- Damage caused by a natural disaster may not be noticeable until long after the event, such as a long-term illness caused by inhaling toxic materials released by property destruction.
- Multiple entities have an incentive to under- or over-estimate the damage caused by a disaster.
- Media channels gain viewers by broadcasting more sensational news.
- Insurance or reparation claims may be estimated higher by claimants or lower by organizations paying out.
- Governments may deliberately try to conceal accurate accounts for security reasons, to manipulate the populace, to cover official malfeasance, or pretty much any other sinister or logical reason you can think of.
Wikipedia is a great source of data on nature’s deadly capabilities—and the data are sliced and diced in all sorts of ways. (Remember that this data is only as accurate as the contributors to the Wikipedia pages.)
Not surprisingly, the United States and China make frequent appearances on many of the Top 10 lists. Both countries are massive, contain a wide variety of geographic hazards, and have areas of massive population density.
- Ten deadliest natural disasters ever by highest estimated death toll excluding epidemics and famines: 6 of the 10 were in China.
- Ten deadliest natural disasters since 1900 excluding epidemics and famines: 5 were in China.

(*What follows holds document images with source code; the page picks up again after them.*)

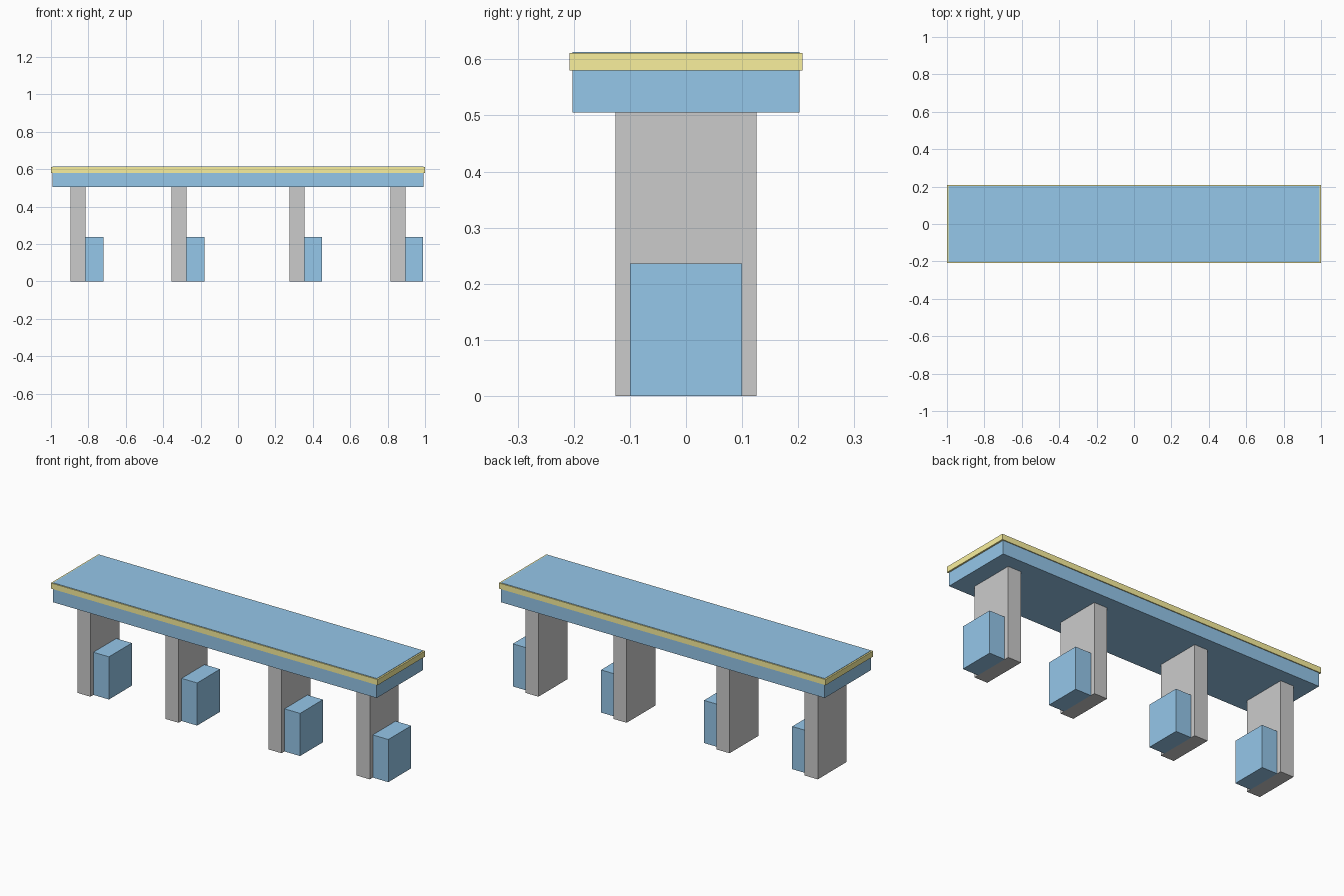
import bpy

if "Cube" in bpy.data.objects:
    bpy.data.objects.remove(bpy.data.objects["Cube"])


def material(name, rgb):
    mat = bpy.data.materials.new(name)
    mat.diffuse_color = (*rgb, 1.0)
    mat.use_nodes = True
    mat.node_tree.nodes["Principled BSDF"].inputs["Base Color"].default_value = mat.diffuse_color
    return mat


def box(name, x, y, z, mat=None):
    """Box from (min, max) ranges on each axis."""
    bpy.ops.mesh.primitive_cube_add(size=1, location=[(a + b) / 2 for a, b in (x, y, z)])
    ob = bpy.context.object
    ob.name = name
    ob.scale = [b - a for a, b in (x, y, z)]
    bpy.ops.object.transform_apply(location=False, rotation=False, scale=True)
    if mat:
        ob.data.materials.append(mat)
    return ob


blue = material("blue", (0.30, 0.57, 0.82))
yellow = material("yellow", (0.95, 0.87, 0.34))

# Platform deck, with a slightly wider edge band just below its top
box("deck", (-0.991, 0.991), (-0.2025, 0.2025), (0.505, 0.613), blue)
box("edge_band", (-1.0, 1.0), (-0.2075, 0.2075), (0.58, 0.611), yellow)

# Four support piers, each with a low block against its right-hand face
for i, x in enumerate((-0.855, -0.315, 0.315, 0.855), start=1):
    face = x + 0.04
    box(f"pier_{i}", (x - 0.04, face), (-0.126, 0.126), (0.0, 0.506))
    box(f"pier_block_{i}", (face, face + 0.095), (-0.1, 0.1), (0.0, 0.236), blue)
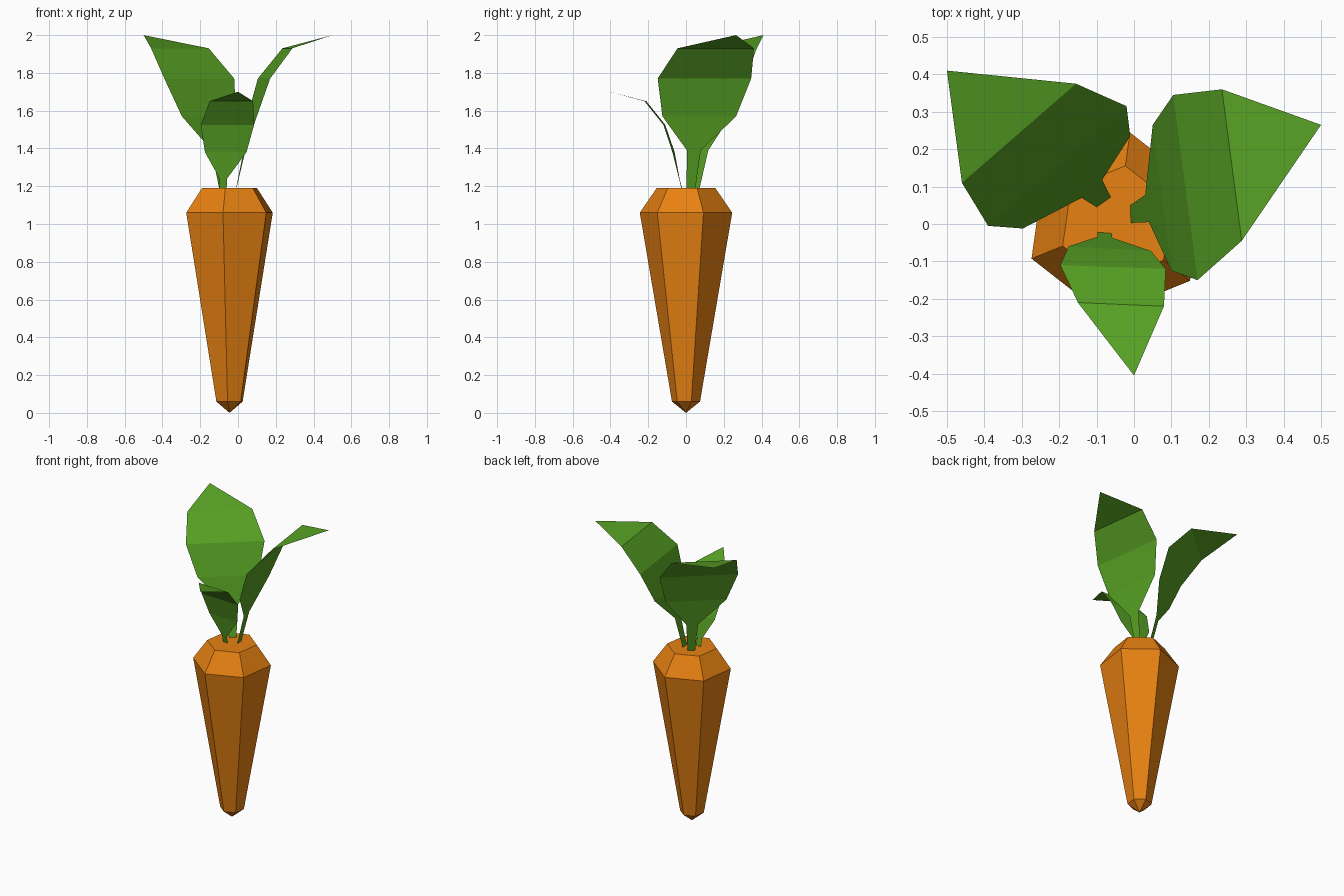
import bpy, bmesh, math

if "Cube" in bpy.data.objects:
    bpy.data.objects.remove(bpy.data.objects["Cube"])

def material(name, rgb):
    m = bpy.data.materials.new(name)
    m.diffuse_color = (*rgb, 1)
    m.use_nodes = True
    m.node_tree.nodes["Principled BSDF"].inputs["Base Color"].default_value = m.diffuse_color
    return m

ORANGE = material("carrot_orange", (0.80, 0.22, 0.006))
GREEN = material("leaf_green", (0.10, 0.37, 0.018))

def finish(bm, name, mat):
    mesh = bpy.data.meshes.new(name)
    bm.to_mesh(mesh)
    bm.free()
    mesh.materials.append(mat)
    bpy.context.collection.objects.link(bpy.data.objects.new(name, mesh))

# Root: six-sided rings of (radius, height), closed by a point and a flat top
bm = bmesh.new()
CX, SIDES, PHASE = -0.045, 6, math.radians(22)
rings = []
for r, z in [(0.075, 0.06), (0.247, 1.06), (0.157, 1.19)]:
    angles = [PHASE + math.tau * i / SIDES for i in range(SIDES)]
    rings.append([bm.verts.new((CX + r * math.cos(a), r * math.sin(a), z)) for a in angles])
tip = bm.verts.new((CX, 0, 0))
for i in range(SIDES):
    j = (i + 1) % SIDES
    bm.faces.new((tip, rings[0][j], rings[0][i]))
    for a, b in zip(rings, rings[1:]):
        bm.faces.new((a[i], a[j], b[j], b[i]))
bm.faces.new(rings[-1])
finish(bm, "carrot_root", ORANGE)

# Leaves: thin folded sheets, rows of (left x, left y, right x, right y, z) then a tip
def leaf(name, rows, end):
    bm = bmesh.new()
    prev = None
    for lx, ly, rx, ry, z in rows:
        row = (bm.verts.new((lx, ly, z)), bm.verts.new((rx, ry, z)))
        if prev:
            bm.faces.new((prev[0], prev[1], row[1], row[0]))
        prev = row
    bm.faces.new((prev[0], prev[1], bm.verts.new(end)))
    finish(bm, name, GREEN)

leaf("right_leaf", [
    (-0.01, 0.05, -0.008, 0.003, 1.19),
    (0.03, 0.078, 0.04, 0.005, 1.39),
    (0.05, 0.265, 0.10, -0.125, 1.57),
    (0.105, 0.345, 0.17, -0.15, 1.77),
    (0.235, 0.36, 0.288, -0.045, 1.93)], (0.5, 0.265, 2.0))

leaf("left_leaf", [
    (-0.10, 0.045, -0.062, 0.072, 1.19),
    (-0.14, 0.07, -0.085, 0.118, 1.39),
    (-0.297, -0.012, -0.01, 0.235, 1.57),
    (-0.39, -0.005, -0.02, 0.315, 1.77),
    (-0.46, 0.11, -0.155, 0.375, 1.93)], (-0.5, 0.41, 2.0))

leaf("front_leaf", [
    (-0.06, -0.025, -0.097, -0.022, 1.19),
    (-0.058, -0.037, -0.097, -0.034, 1.24),
    (0.045, -0.072, -0.175, -0.06, 1.38),
    (0.085, -0.12, -0.197, -0.11, 1.525),
    (0.08, -0.22, -0.15, -0.21, 1.65)], (0.0, -0.405, 1.70))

- Deadliest natural disasters by year excluding epidemics and famines
Wikipedia also presented natural disasters by cause; if the U.S. isn’t named, we didn’t make the list.
- Deadliest earthquakes: 10 of 46 in China
- Deadliest famines: 6 of 29 in China
- Deadliest impact events: of 13, 1 in the U.S.; 4 in China
- Deadliest limnic eruptions
- Deadliest wildfires/bushfires: 6 of 25 were in the United States
- Ten deadliest avalanches/landslides: 3 of 10 were in China
- Ten deadliest blizzards: 7 of 10 were in the U.S.
- Ten deadliest floods: 5 of 10 in China
- Ten deadliest heat waves: 3 of 10 were in the U.S.
- Ten deadliest pandemics / epidemics (does not include COVID-19): 4 of 10 were worldwide
- Ten deadliest tornadoes: 2 of 10 were in the U.S.
- Ten deadliest tropical cyclones: 1 of 10 in China
- Ten deadliest tsunamis
- Ten deadliest volcanic eruptions
Looking through these lists, it becomes apparent that of the 14 natural disasters included, the United States predominates in blizzards, while the worst natural disasters by death toll occurred in China. Part of this is no doubt because of the population differences.
If one looks at the list of countries by natural disaster risk, from lowest to highest, the United States is ranked 45 out of 171, and is considered low risk. China is 87, and considered high risk. Qatar is #1, very low risk. At the other extreme is Vanuatu, ranked #171, extremely high risk.
N.B.: Rankings are based on data from 2012 to 2018.
Pay attention to what’s going on in Texas, especially, but also locally, to see the web of problems that can emerge. For example, several of the most common disasters in the United States cause power outages. Consider the options for tension and conflict possibilities.
- No light
- No heat/AC, depending on the season
- No way to charge mobile devices
- No way to cook, unless you have a gas stove
- No water, and no way to boil contaminated water
- Food spoiling without refrigeration
- No internet
- No TV
- These together often limit inhabitants’ access to information
- Destruction of property
- Loss of personal possessions
- Danger to children, the elderly, pets
- Hospitals not functioning
- Generators in hospitals are set up to handle only necessary equipment, not escalators or vending machines
Now consider a similar situation in an area where such conditions are common. In many ways, “developing countries” are better able to cope with certain natural disasters.
- Fewer communities have reliable access to electricity, water, and internet, so houses and businesses are accustomed to using wood stoves, water pumps, solar power, hand tools, etc.
- Hospitals and are often run on generators at all times, so there is no disruption if the power grid goes down.
- Food is stored in ways that do not require refrigeration or freezing.
- Children and the elderly frequently live together in multigenerational households, making caretaking much easier.
Bottom Line: Mother Nature can be a main force in people’s/characters’ lives!